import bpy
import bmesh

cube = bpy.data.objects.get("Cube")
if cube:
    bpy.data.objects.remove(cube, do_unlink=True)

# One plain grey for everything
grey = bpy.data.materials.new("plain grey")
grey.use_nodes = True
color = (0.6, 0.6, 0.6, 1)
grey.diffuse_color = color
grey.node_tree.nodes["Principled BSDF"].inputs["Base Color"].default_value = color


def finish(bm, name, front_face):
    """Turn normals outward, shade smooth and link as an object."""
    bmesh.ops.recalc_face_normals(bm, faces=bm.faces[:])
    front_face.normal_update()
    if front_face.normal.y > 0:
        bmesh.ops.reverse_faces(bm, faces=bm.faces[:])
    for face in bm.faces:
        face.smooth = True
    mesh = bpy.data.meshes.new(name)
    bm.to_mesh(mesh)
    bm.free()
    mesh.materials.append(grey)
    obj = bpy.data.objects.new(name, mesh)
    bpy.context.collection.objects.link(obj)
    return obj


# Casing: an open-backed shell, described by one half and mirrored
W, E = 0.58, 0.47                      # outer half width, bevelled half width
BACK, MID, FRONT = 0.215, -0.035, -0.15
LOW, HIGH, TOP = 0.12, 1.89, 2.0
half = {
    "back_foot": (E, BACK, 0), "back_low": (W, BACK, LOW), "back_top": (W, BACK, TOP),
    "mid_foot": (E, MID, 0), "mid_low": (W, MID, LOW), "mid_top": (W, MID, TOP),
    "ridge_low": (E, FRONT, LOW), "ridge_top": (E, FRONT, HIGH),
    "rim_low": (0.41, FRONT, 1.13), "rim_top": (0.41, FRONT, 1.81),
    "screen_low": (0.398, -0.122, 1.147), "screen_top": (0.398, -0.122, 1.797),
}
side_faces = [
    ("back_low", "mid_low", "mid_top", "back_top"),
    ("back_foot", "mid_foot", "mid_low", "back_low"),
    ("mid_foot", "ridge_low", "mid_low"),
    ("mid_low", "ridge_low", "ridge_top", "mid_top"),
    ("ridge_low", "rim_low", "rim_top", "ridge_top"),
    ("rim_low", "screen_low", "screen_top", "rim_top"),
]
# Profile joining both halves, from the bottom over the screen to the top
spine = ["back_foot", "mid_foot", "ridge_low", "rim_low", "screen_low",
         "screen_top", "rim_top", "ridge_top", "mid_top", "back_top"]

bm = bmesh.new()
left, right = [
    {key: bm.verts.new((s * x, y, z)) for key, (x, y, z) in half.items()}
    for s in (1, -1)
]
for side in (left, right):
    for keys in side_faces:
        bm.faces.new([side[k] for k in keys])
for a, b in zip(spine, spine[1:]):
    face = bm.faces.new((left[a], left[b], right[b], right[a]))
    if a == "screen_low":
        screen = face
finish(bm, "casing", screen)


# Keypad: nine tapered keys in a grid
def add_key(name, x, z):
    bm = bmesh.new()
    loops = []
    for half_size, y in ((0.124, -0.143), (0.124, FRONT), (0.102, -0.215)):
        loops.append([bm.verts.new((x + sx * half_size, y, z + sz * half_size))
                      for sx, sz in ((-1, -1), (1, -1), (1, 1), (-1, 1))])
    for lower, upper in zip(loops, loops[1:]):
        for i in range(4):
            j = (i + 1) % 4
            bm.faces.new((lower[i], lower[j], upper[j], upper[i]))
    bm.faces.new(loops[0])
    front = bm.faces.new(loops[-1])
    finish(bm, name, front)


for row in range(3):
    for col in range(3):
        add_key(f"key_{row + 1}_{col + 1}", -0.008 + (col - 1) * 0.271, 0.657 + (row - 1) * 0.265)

----------------------------------------

§ **WORK TASK**
Above are the records. Copy the lines beginning at the one that has "bpy.context.collection.objects.link(obj)" and ending with the one that has "for keys in", unchanged.

§ **FINAL ANSWER**
    bpy.context.collection.objects.link(obj)
    return obj


# Casing: an open-backed shell, described by one half and mirrored
W, E = 0.58, 0.47                      # outer half width, bevelled half width
BACK, MID, FRONT = 0.215, -0.035, -0.15
LOW, HIGH, TOP = 0.12, 1.89, 2.0
half = {
    "back_foot": (E, BACK, 0), "back_low": (W, BACK, LOW), "back_top": (W, BACK, TOP),
    "mid_foot": (E, MID, 0), "mid_low": (W, MID, LOW), "mid_top": (W, MID, TOP),
    "ridge_low": (E, FRONT, LOW), "ridge_top": (E, FRONT, HIGH),
    "rim_low": (0.41, FRONT, 1.13), "rim_top": (0.41, FRONT, 1.81),
    "screen_low": (0.398, -0.122, 1.147), "screen_top": (0.398, -0.122, 1.797),
}
side_faces = [
    ("back_low", "mid_low", "mid_top", "back_top"),
    ("back_foot", "mid_foot", "mid_low", "back_low"),
    ("mid_foot", "ridge_low", "mid_low"),
    ("mid_low", "ridge_low", "ridge_top", "mid_top"),
    ("ridge_low", "rim_low", "rim_top", "ridge_top"),
    ("rim_low", "screen_low", "screen_top", "rim_top"),
]
# Profile joining both halves, from the bottom over the screen to the top
spine = ["back_foot", "mid_foot", "ridge_low", "rim_low", "screen_low",
         "screen_top", "rim_top", "ridge_top", "mid_top", "back_top"]

bm = bmesh.new()
left, right = [
    {key: bm.verts.new((s * x, y, z)) for key, (x, y, z) in half.items()}
    for s in (1, -1)
]
for side in (left, right):
    for keys in side_faces:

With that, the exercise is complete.